Yesterday morning was the first dry morning we’ve had for quite a while, so we were able to follow the footpaths without getting wet feet or trousers legs. There was lot of wild flowers to see hidden among the grasses. I think I shall have to put together a video showing all the different types of grasses that grow around this area, but for now I have put together one to showing you some of the flowers I saw. First some extra information about some of the plants and their history.
Biting Stonecrop: this amazing, diminutive plant has a long relationship with humans. From superstitions to medical uses. It was believed if Biting stonecrop was planted on the roof of houses and buildings it would ward off thunderstorms. The seventeenth-century diarist, John Evelyn often add young and tender leaves of this plant to his salads for its peppery taste. The country name for the plant was wall pepper which might explain why it’s known as biting stonecrop. The plant had an important use in first-aid for treating cuts and wounds as its succulent growth made it suitable for poultices.
Hedge Woundwort: This hidden splash of colour that hides in shady places in woods, hedgerow and on waste grounds was once used throughout history from the ancient Greeks to treat wounds and to stem bleeding. John Gerard, the famous 16th century surgeon witnessed a man cutting himself badly on a scythe. the man made himself a poultice with woundwort. Gerard was so impressed with how effective the man self-treatment was, and how the wound healed over the course of a few days, he went on to use the plant in his own practice. Hedge Woundwort has an unpleasant smell and was once planted in churchyards to ward of evil spirits. Modern experiments on the plant has revealed woundwort volatile oil contained within the plant has antiseptic qualities.
Yarrow: Here is another plant that has a long history with being known as a woundwort. The Greek hero Achilles was said to use this plant to cure wounds. In Anglo-Saxon Britain a poultice of yarrow mixed with grease was used to purged and heal wounds. The entire plant is gently aromatic and is said to help relieve migraine. The plant is used in herbal tea and is said to help with melancholy and depression. Modern studies have shown that it does contain anti-inflammatory and sedative properties.
Jack-go-to-bed-at-noon: This bright yellow flower is so named because it open very early in the morning and closes up around mid-day. It is also known as Goat’s Beard, after the feather tufts on the large downy seed clock. In the past the long, brown tap-roots of this plant were dug up, cooked and eaten like parsnips because of their sweet taste.
I do hope you enjoy taking a walk with me by watching the slideshow I have put together. The area shown in the video is where a new road will eventually come through in the near-future, once the gravel pit is exhausted. I hope to make more of these videos for you.
Now I’m off to finish editing a short story, and then hopefully, I shall get back to writing some more of the Granny Wenlock novel.

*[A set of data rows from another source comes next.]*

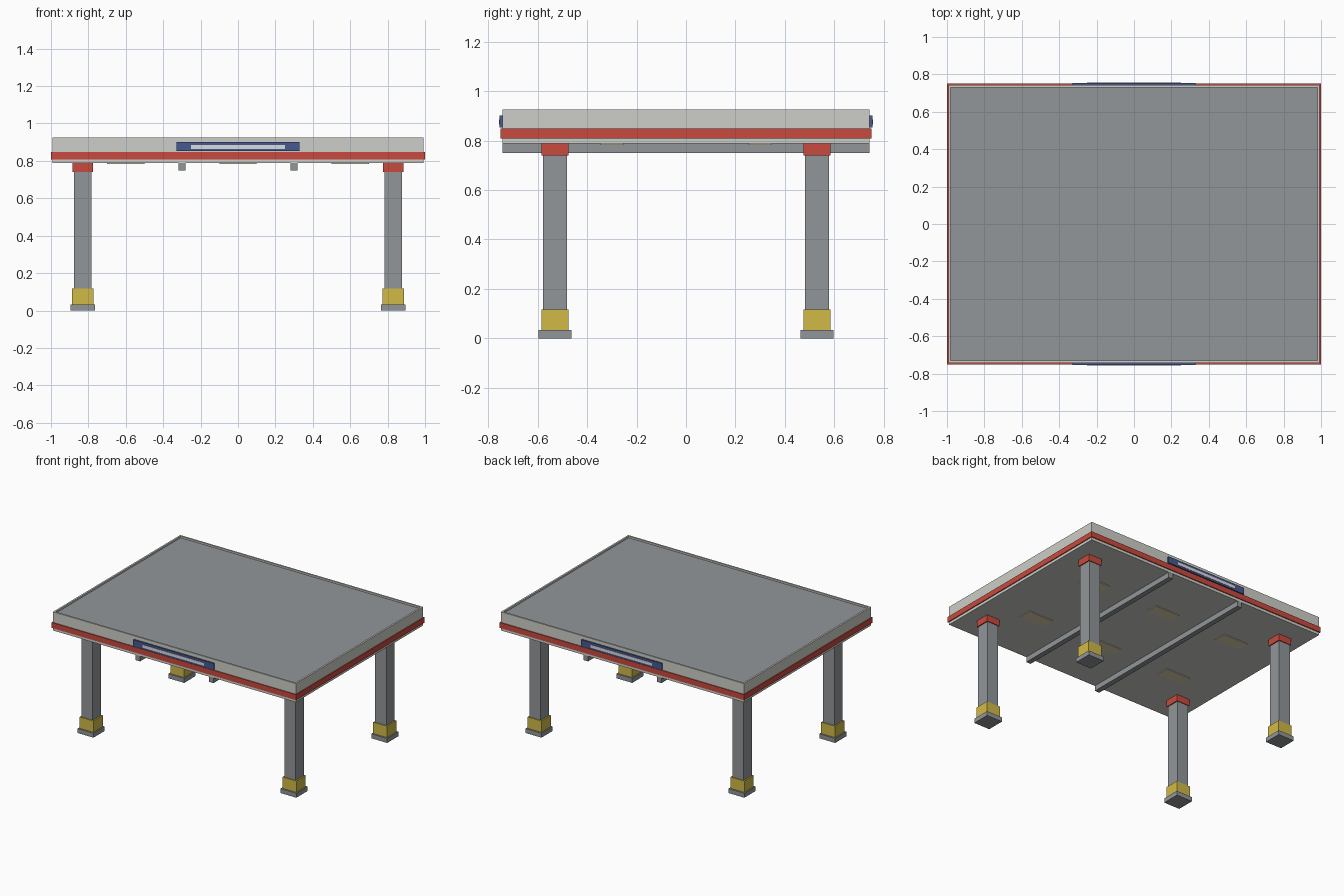
import bpy, bmesh
from mathutils import Vector

if "Cube" in bpy.data.objects:
    bpy.data.objects.remove(bpy.data.objects["Cube"])


def material(name, rgb):
    # sRGB 0-255 to linear
    lin = [((c / 255 + 0.055) / 1.055) ** 2.4 for c in rgb]
    m = bpy.data.materials.new(name)
    m.diffuse_color = (*lin, 1)
    m.use_nodes = True
    m.node_tree.nodes["Principled BSDF"].inputs["Base Color"].default_value = m.diffuse_color
    return m


WHITE = material("off_white", (206, 206, 200))
STEEL = material("steel_grey", (146, 150, 153))
RED = material("red", (200, 74, 62))
YELLOW = material("yellow", (208, 186, 70))
BLUE = material("blue", (70, 88, 142))
LENS = material("warm_lens", (222, 212, 176))
PALE = material("sign_white", (218, 221, 224))


def box(name, x, y, z, mat):
    """Box from (min, max) ranges."""
    bm = bmesh.new()
    bmesh.ops.create_cube(bm, size=1)
    for v in bm.verts:
        v.co = Vector([(r[0] + r[1]) / 2 + c * (r[1] - r[0])
                       for r, c in zip((x, y, z), v.co)])
    me = bpy.data.meshes.new(name)
    bm.to_mesh(me)
    bm.free()
    me.materials.append(mat)
    ob = bpy.data.objects.new(name, me)
    bpy.context.collection.objects.link(ob)
    return ob


def span(c, w):
    return (c - w / 2, c + w / 2)


# Canopy slab with recessed grey roof deck
canopy = box("canopy", (-0.993, 0.993), (-0.743, 0.743), (0.788, 0.926), WHITE)
canopy.data.materials.append(STEEL)
bm = bmesh.new()
bm.from_mesh(canopy.data)
bm.normal_update()
top = max(bm.faces, key=lambda f: f.calc_center_median().z)
bmesh.ops.inset_region(bm, faces=[top], thickness=0.018)
inner = bmesh.ops.extrude_discrete_faces(bm, faces=[top])["faces"][0]
for v in inner.verts:
    v.co.z -= 0.012
inner.material_index = 1
bm.to_mesh(canopy.data)
bm.free()

# Red stripe around the fascia
box("fascia_stripe", (-1, 1), (-0.75, 0.75), (0.808, 0.848), RED)

# Sign panels on front and back
for side, s in (("front", -1), ("back", 1)):
    box(side + "_sign", (-0.33, 0.33), span(s * 0.7475, 0.013), (0.852, 0.901), BLUE)
    box(side + "_sign_strip", (-0.25, 0.25), span(s * 0.7525, 0.007), (0.864, 0.885), PALE)

# Columns with base plate, yellow guard and red cap
for sx in (-1, 1):
    for sy in (-1, 1):
        tag = ("front" if sy < 0 else "back") + ("_left" if sx < 0 else "_right")
        for part, wx, wy, z, mat in (
                ("_base_plate", 0.13, 0.132, (0, 0.033), STEEL),
                ("_guard", 0.113, 0.11, (0.033, 0.117), YELLOW),
                ("_column", 0.093, 0.097, (0.117, 0.74), STEEL),
                ("_cap", 0.108, 0.108, (0.74, 0.79), RED)):
            box(tag + part, span(sx * 0.83, wx), span(sy * 0.53, wy), z, mat)

# Beams under the canopy
for side, s in (("left", -1), ("right", 1)):
    box(side + "_beam", span(s * 0.3, 0.038), (-0.742, 0.742), (0.749, 0.789), STEEL)

# Flush lamps under the canopy
for x in (-0.6, 0, 0.6):
    for y in (-0.3, 0.3):
        box("ceiling_lamp", span(x, 0.2), span(y, 0.095), (0.783, 0.789), LENS)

It’s coming together, slowly and I think the tone of it is starting to develop, which I’m happy with. My writing group starts next week. so I shall be busy cleaning the house, which has been a little neglected. I’m hoping the weather improves so we can sit outside. With all the rain we’ve had the garden needs sorting out again.
Busy, busy, busy. 😀 At least, it keeps me out of trouble.
Keep safe everyone.